--- Records provided Enclosed Below ---

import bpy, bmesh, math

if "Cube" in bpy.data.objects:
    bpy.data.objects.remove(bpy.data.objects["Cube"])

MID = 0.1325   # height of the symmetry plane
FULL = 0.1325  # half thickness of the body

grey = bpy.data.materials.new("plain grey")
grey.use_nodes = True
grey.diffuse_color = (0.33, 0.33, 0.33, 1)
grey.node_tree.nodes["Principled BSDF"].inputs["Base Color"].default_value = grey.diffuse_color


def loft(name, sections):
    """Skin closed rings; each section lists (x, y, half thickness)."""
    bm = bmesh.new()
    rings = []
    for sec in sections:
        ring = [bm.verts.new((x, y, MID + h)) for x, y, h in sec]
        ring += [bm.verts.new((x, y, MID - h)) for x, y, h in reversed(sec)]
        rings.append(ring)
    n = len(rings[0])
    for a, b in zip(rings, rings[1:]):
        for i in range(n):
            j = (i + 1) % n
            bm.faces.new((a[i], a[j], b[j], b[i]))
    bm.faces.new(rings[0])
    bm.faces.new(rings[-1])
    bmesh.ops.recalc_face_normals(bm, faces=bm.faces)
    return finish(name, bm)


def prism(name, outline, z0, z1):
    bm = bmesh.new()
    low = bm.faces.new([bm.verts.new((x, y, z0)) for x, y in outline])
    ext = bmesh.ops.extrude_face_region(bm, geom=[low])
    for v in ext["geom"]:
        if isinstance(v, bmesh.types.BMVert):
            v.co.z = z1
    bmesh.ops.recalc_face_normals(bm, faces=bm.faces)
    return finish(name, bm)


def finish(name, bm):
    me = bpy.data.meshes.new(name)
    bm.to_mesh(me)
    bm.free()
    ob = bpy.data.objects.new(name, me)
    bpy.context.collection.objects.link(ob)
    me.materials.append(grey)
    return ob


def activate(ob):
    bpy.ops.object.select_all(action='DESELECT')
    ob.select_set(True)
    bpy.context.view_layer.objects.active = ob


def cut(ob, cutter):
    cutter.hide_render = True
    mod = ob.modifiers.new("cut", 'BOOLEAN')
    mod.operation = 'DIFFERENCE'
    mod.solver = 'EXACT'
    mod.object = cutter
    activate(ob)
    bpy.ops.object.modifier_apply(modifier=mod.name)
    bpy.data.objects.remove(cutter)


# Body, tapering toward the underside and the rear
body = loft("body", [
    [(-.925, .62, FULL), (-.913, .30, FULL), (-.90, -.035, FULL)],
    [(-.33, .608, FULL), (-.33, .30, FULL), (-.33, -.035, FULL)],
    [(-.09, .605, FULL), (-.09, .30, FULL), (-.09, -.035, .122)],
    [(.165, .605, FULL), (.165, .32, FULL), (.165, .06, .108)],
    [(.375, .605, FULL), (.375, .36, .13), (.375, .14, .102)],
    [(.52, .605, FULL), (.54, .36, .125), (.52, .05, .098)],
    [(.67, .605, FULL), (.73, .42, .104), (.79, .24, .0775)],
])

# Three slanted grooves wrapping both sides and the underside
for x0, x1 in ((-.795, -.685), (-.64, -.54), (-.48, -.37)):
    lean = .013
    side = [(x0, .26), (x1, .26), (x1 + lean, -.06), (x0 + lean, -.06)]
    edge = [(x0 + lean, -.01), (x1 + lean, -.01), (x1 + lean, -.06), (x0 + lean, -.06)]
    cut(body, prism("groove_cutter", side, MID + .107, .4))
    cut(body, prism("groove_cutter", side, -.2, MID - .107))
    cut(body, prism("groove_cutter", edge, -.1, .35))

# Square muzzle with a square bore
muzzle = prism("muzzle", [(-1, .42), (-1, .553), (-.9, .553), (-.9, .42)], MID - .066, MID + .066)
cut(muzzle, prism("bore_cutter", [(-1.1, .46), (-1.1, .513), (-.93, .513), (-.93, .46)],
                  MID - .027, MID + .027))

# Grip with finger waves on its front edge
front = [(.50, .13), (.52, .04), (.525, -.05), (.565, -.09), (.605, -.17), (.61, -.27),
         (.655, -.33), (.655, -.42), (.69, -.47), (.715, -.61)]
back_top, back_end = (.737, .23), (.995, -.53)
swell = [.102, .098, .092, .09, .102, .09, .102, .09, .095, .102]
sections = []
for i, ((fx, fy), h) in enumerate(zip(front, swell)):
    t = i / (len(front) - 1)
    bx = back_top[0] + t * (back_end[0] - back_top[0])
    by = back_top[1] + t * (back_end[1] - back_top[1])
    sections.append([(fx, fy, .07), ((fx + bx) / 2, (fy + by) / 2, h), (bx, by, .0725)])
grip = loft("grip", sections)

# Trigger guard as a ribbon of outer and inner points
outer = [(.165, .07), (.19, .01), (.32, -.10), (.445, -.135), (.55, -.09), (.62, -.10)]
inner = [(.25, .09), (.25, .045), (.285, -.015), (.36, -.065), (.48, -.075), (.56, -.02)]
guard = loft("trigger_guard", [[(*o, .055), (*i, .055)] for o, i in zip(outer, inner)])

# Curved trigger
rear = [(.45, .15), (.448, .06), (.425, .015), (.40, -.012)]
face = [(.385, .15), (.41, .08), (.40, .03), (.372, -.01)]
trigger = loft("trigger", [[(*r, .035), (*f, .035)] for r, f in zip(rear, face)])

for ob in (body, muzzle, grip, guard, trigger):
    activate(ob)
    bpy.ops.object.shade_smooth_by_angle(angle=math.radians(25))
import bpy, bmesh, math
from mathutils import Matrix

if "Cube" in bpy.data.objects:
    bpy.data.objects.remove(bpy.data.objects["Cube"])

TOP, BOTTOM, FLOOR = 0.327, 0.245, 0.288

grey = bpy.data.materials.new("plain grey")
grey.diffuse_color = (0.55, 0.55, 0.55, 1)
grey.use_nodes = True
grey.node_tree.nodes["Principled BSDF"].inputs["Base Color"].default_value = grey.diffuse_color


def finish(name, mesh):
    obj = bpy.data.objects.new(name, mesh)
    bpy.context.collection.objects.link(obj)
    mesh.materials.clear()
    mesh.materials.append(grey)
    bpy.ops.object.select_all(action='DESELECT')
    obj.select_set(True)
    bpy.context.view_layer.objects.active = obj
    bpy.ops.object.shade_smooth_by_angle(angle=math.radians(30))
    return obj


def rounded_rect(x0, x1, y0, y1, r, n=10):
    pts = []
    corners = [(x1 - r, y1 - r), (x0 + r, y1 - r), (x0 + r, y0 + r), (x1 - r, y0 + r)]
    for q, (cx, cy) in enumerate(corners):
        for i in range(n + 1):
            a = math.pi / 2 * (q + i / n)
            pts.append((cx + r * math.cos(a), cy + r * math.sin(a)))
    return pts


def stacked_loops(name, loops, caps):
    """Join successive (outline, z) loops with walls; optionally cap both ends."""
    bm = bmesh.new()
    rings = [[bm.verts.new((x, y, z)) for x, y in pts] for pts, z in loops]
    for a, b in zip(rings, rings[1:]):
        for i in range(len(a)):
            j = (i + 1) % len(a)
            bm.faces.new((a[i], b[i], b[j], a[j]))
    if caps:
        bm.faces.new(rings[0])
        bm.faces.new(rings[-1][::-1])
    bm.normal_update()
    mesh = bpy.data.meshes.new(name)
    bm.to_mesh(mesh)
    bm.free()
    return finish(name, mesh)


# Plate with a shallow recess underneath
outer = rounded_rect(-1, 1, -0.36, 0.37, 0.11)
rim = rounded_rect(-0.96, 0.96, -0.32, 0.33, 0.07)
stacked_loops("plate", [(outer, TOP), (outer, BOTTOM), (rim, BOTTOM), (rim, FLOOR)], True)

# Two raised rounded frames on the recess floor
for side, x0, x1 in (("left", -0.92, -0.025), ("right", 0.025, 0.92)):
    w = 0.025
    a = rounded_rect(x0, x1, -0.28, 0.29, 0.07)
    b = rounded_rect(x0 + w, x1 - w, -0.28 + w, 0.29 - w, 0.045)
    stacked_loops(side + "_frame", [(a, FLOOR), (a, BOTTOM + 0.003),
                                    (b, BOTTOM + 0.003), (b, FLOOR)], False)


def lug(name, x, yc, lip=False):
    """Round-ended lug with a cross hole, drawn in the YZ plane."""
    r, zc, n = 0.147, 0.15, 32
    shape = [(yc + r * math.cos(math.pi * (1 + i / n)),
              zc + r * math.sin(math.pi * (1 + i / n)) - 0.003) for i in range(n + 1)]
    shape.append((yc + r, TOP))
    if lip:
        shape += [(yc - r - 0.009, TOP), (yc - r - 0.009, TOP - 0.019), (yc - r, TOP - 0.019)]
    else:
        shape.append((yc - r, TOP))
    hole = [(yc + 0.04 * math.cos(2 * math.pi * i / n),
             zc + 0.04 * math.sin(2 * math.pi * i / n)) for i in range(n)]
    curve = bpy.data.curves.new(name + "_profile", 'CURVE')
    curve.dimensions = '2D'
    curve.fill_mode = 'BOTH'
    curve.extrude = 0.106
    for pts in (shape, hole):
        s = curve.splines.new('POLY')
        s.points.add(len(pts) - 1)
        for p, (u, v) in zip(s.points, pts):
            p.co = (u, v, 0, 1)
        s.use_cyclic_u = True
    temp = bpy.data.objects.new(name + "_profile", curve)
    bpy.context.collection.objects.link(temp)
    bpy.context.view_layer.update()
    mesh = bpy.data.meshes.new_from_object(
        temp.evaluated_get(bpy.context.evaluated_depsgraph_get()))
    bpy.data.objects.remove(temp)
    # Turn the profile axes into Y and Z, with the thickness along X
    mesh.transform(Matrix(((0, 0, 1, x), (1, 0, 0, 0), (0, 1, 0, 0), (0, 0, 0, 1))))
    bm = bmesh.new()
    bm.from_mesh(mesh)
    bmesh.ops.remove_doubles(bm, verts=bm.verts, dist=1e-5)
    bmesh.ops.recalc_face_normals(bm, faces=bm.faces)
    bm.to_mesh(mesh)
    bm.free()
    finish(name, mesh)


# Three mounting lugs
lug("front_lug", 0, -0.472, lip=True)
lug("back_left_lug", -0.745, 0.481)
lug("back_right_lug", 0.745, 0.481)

--- End of Enclosed Records provided ---

Required work: Give again exactly, and only, the lines above starting at the one with "mod.object = cutter" and ending at the one with "edge, -.1, .35))".

Response for this exercise:
    mod.object = cutter
    activate(ob)
    bpy.ops.object.modifier_apply(modifier=mod.name)
    bpy.data.objects.remove(cutter)


# Body, tapering toward the underside and the rear
body = loft("body", [
    [(-.925, .62, FULL), (-.913, .30, FULL), (-.90, -.035, FULL)],
    [(-.33, .608, FULL), (-.33, .30, FULL), (-.33, -.035, FULL)],
    [(-.09, .605, FULL), (-.09, .30, FULL), (-.09, -.035, .122)],
    [(.165, .605, FULL), (.165, .32, FULL), (.165, .06, .108)],
    [(.375, .605, FULL), (.375, .36, .13), (.375, .14, .102)],
    [(.52, .605, FULL), (.54, .36, .125), (.52, .05, .098)],
    [(.67, .605, FULL), (.73, .42, .104), (.79, .24, .0775)],
])

# Three slanted grooves wrapping both sides and the underside
for x0, x1 in ((-.795, -.685), (-.64, -.54), (-.48, -.37)):
    lean = .013
    side = [(x0, .26), (x1, .26), (x1 + lean, -.06), (x0 + lean, -.06)]
    edge = [(x0 + lean, -.01), (x1 + lean, -.01), (x1 + lean, -.06), (x0 + lean, -.06)]
    cut(body, prism("groove_cutter", side, MID + .107, .4))
    cut(body, prism("groove_cutter", side, -.2, MID - .107))
    cut(body, prism("groove_cutter", edge, -.1, .35))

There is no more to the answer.